Have that crate, basket or tub that things can go when there is no obvious place for them or when there is a blitz clean right before visitors arrive. Just make sure this doesn’t end up being a whole room that piles up…this was the case when we had my painting studio, which has since been turned into the games/play/movie room. Because I mainly stored my painting and supplies in the room, it quickly became the family dumping ground.
Adam also made cork display boards in all the kids rooms. They can change what they put up and it can be as cluttered or messy as they like but controlled within the board…and saves the the walls from tape, nails and blue-tack.
Starts and Finishes Matter:
We try to make sure the kids rooms are tidy and clear of clutter when they go to sleep, so they end the day in a calm and clear environment. Even more important, is the state of the room they wake up in.
A clear and clean room sets a great start to the day.
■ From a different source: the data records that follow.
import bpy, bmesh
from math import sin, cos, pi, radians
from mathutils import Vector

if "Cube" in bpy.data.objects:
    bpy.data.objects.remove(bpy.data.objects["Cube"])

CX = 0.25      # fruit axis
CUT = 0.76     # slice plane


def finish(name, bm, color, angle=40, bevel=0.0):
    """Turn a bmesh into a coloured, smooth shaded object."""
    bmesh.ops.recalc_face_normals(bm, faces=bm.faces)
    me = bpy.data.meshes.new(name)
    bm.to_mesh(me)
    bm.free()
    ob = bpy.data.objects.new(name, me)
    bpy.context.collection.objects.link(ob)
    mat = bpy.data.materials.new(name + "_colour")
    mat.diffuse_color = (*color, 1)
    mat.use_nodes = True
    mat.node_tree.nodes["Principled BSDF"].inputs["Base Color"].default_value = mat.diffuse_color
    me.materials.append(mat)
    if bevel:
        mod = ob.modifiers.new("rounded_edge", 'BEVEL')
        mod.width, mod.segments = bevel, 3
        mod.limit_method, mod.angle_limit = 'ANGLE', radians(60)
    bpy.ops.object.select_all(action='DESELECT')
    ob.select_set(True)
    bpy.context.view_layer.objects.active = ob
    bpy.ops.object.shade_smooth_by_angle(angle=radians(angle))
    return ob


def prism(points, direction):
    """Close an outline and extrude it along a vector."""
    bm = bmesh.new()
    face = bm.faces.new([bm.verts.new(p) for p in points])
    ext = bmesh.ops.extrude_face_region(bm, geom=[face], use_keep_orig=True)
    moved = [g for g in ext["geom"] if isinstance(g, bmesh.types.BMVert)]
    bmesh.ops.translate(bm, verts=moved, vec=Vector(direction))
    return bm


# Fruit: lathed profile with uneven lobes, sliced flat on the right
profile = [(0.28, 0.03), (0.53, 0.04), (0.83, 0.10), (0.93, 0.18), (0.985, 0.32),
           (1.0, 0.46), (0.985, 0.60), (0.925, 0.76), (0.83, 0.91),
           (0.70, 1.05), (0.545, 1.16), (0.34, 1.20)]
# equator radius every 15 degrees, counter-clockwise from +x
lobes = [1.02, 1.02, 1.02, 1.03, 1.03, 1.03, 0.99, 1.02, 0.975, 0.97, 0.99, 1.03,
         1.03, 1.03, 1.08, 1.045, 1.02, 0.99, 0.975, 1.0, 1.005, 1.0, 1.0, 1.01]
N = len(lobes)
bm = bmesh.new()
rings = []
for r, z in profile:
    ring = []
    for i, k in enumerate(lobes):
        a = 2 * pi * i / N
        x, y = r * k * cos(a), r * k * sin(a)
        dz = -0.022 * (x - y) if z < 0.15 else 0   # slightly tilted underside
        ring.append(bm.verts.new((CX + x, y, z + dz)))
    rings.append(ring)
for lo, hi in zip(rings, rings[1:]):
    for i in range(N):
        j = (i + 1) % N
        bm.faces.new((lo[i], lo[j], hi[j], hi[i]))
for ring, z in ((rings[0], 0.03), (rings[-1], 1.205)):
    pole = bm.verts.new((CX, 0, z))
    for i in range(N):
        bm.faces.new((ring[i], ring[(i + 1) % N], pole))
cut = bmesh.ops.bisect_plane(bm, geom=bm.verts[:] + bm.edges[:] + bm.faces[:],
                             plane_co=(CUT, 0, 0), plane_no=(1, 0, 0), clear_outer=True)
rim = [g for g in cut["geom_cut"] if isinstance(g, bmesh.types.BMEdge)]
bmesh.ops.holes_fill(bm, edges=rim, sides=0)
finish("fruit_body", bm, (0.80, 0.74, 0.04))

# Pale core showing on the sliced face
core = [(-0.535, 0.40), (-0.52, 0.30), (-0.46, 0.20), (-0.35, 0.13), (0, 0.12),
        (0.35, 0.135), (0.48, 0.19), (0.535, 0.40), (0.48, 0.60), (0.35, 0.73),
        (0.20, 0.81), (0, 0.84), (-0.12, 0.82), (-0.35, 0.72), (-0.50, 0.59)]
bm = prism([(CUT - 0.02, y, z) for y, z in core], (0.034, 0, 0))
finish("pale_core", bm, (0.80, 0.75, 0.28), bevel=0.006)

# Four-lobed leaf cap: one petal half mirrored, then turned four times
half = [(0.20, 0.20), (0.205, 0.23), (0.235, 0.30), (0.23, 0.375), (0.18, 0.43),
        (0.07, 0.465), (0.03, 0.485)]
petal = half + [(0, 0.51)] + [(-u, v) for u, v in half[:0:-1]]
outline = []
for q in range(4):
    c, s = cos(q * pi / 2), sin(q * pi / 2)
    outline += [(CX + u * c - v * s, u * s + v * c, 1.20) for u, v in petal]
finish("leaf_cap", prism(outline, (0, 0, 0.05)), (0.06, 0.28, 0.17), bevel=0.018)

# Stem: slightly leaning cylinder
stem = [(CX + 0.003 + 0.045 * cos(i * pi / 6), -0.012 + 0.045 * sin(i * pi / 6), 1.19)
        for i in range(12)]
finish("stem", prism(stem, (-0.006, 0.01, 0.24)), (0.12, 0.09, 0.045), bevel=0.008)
We have found they are calmer and focused yet excited to start their day, whether that be school or playing.
I know that this isn’t always possible. We have had to do a big tidy up in the mornings after a trip or holiday occasions, especially Thanksgiving; when they stay up late with loads of little friends playing till bedtime. However, we do try to make it a habit, during the everyday school week, to go to bed and wake up in a clean and calm setting.
It’s the same feeling I get when I have cleared up and finished cleaning after dinner. I am able to sit down and relax in the evening with the hum of the dishwasher, the smell of the post-dinner diffuser blend and the knowledge that there isn’t a pile of dirty dishes needing to be cleaned in the morning. Don’t regularly leave, or allow them to leave, the equivalent of dirty dishes in their bedrooms.
This even makes a difference with our oldest 14 year old. He has better focused and calmer days when he starts out his day with an organised and clear start. Most mornings he starts his day off with a clean, clutter free room…and it helps. Even he has noticed.
Rotate and Give Toys:
This one has been a great help with contented and calm play for nice extended periods of time…I’m talking about whole mornings or afternoons.
After having 3 or so kids, you find that you need more toys like you need a hole in your in head. We had loads!
And if they are always out in plain view, then kids are overstimulated and struggle to play well with one, without seeing another one that they want to get out. So we rotate them. There are some large tubs that stay stored under their beds (out of sight!), filled with all Play-Mobile, Lego, dinosaurs, train-tracks etc.
The only toys that are on show, and easily accessible on bookshelves, are books and a small of amount of baskets with smaller toys like animals, cars and kitchen play food etc. This way, they will have an afternoon or morning where they get the train-tracks, Lego or play-dough out and it’s special.
The other thing we do, is every year before Christmas all of our kids do a clear out and give away. We take an afternoon, they all go through every toy and it either gets kept, thrown out or given away .
There are always the cheap little tacky toys that break 2 weeks in, that they collect or are given over the year…they normally get trashed. Then there are the ones that another kid could play with and would enjoy.
Our kids are so used to doing this each year, they are pretty good at reflecting on if they really play with it, or would another child enjoy it more. If they haven’t played with it in the last year it normally goes, either, down to their younger sibling, to charity or sometimes we send the ones in good shape to one of the kids we sponsor with World Vision for an extra Christmas treat.
It clears their rooms and in time before Christmas, when they inevitably get given more. More importantly, they learn to let go of stuff and be aware of giving to others.